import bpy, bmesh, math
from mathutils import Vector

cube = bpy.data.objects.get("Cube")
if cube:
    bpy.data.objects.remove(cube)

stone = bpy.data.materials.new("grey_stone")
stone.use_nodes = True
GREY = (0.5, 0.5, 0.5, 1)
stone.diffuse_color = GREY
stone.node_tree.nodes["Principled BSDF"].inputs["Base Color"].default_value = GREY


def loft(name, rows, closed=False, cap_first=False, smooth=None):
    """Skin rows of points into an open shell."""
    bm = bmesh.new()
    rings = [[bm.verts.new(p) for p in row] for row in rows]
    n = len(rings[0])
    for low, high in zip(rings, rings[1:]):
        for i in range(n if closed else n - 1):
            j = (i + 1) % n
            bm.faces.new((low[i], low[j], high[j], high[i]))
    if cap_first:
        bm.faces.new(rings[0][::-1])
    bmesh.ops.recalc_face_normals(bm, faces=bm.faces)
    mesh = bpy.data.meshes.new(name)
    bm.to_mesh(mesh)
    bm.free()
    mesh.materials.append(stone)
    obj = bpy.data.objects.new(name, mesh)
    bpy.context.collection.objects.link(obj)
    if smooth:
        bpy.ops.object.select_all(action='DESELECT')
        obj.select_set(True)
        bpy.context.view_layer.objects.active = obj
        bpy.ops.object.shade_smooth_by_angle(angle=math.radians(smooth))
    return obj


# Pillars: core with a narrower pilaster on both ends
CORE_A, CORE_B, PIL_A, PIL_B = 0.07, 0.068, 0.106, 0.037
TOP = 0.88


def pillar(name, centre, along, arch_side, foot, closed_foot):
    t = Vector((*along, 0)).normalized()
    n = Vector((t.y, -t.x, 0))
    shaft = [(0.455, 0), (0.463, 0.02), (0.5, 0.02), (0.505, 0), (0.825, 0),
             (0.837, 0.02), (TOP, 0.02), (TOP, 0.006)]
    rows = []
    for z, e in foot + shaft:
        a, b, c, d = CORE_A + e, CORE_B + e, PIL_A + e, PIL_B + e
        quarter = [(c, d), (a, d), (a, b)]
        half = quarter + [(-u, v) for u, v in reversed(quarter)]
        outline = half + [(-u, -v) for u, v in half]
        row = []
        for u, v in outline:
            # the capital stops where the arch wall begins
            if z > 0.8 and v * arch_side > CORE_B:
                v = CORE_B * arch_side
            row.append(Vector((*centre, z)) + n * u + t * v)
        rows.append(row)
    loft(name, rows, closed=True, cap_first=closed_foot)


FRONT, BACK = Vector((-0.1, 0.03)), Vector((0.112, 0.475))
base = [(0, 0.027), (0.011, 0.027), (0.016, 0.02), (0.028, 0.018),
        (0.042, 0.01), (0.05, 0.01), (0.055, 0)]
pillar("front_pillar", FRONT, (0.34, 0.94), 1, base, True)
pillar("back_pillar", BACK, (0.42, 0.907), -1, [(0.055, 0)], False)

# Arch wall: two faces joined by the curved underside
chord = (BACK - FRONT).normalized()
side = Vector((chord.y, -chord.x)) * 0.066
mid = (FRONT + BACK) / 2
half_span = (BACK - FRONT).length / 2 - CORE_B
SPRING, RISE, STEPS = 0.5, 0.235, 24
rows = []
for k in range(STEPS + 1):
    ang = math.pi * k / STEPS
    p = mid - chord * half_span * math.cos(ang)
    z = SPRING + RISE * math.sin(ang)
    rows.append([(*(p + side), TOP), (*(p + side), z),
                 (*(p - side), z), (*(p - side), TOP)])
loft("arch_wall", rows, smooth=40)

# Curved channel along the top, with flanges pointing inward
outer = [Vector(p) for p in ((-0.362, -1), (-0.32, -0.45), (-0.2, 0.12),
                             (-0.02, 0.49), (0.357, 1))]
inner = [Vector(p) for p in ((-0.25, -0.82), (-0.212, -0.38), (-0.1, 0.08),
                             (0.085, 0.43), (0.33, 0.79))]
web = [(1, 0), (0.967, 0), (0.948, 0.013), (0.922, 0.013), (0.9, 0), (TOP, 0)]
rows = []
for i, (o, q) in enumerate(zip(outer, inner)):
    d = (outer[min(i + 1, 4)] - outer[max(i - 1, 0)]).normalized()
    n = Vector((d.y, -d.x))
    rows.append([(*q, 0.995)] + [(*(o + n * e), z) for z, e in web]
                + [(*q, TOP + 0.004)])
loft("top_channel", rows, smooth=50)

• **Description of the task**
Wherever the string "BACK" appears in a line of the records, copy that line.

• **Completed task**
FRONT, BACK = Vector((-0.1, 0.03)), Vector((0.112, 0.475))
pillar("back_pillar", BACK, (0.42, 0.907), -1, [(0.055, 0)], False)
chord = (BACK - FRONT).normalized()
mid = (FRONT + BACK) / 2
half_span = (BACK - FRONT).length / 2 - CORE_B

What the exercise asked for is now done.